WAILUA — Noriko Toyama could only utter one word Tuesday: wonderful.
She and 12 students from the Okinawa Prefectural College of Nursing joined the staff of Samuel Mahelona Memorial Hospital and Kaua‘i Veterans Memorial Hospital in providing a beach outing for the residents of both medical care facilities.
“This is wonderful,” Toyama said. “We arrived on Kaua‘i Sunday, and today we’re meeting up with people and helping at the beach.”
Josie Pablo, the recreational director at Mahelona Hospital, said the twice-a-summer event is very popular with the residents, but it would not be possible without the help of a lot of people.
Hawai‘i Health Systems Corp. Regional Director Jerry Walker, who oversees Mahelona and KVMH, said it was wonderful to have both hospitals participating in the unique activity.
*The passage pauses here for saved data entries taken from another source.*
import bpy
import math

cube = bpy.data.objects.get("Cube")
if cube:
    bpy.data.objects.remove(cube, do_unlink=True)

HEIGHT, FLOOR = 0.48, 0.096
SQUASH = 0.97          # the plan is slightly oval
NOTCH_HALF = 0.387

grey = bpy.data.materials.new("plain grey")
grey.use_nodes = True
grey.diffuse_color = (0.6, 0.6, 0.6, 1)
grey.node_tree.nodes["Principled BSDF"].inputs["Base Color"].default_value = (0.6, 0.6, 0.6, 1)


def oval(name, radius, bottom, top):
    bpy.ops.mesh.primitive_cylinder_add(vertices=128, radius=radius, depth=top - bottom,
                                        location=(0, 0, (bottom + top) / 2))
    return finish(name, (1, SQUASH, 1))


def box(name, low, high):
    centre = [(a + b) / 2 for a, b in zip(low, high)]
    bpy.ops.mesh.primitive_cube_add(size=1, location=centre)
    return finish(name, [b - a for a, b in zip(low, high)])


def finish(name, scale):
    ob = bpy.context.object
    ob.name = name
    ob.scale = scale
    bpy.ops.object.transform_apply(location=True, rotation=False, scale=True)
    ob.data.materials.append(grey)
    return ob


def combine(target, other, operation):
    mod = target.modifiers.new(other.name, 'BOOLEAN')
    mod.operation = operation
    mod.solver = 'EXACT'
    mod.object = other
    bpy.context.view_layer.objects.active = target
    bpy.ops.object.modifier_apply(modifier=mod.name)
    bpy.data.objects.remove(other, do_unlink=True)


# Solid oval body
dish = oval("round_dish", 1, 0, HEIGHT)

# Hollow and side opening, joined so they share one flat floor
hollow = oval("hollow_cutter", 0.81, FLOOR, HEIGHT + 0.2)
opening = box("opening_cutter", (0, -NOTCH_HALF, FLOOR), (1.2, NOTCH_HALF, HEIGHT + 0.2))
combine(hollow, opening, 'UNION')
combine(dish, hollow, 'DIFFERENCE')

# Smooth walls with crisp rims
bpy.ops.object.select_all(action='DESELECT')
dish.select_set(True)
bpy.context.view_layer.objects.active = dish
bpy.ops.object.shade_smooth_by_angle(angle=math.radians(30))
“We just hired an activities person at KVMH so we should be seeing more of this out there as well,” he said.
Steve Klein, the occupational therapist at KVMH, said following the bon dance two weeks ago and the beach outing, he thinks they’ll settle down to just field trips until the big KVMH Foundation craft fair in November.
Pablo said in addition to the Okinawa nursing students — whose trip is coordinated through the Kaua‘i Community College Nursing Department — the Kaua‘i Bus with its paratransit vehicles, the staff of Mahelona Hospital and the Mahelona Auxiliary are key players in the outing.
This year, with the Lydgate Park ponds being dredged, the group was joined by firefighters from the Kapa‘a fire station as a safety precaution for the deep spots.
Kaua‘i Mayor Bernard Carvalho Jr. made a surprise visit to the group while returning from Kapa‘a High School where he visited with three students from Ishigaki, Japan, who are on Kaua‘i for a week’s experience.
“This is wonderful,” Carvalho said, a news reporter telling the mayor how tears came to her eyes when she saw what was happening. “Salt air. There is nothing like salt air to help heal and the weather is perfect for the beach.”
He sorted through the various student groups who visited the island over the past few weeks: the elementary school science club, the Ishigaki high school students, and the Okinawa Prefectural College of Nursing students.
Brian Yamamoto of KCC said while Okinawa shares a similar climate to Kaua‘i, most of these students have not seen waves, nor experienced the beaches like those on Kaua‘i.
“The only time they have waves is when a typhoon hits,” Yamamoto said.
“The sand they have there is flat, even in the water,” he said. “That’s why Okinawa surfers wait for typhoons — so they can surf.”
Carvalho relished the concept of everyone working together to make the situation a win-win for all concerned.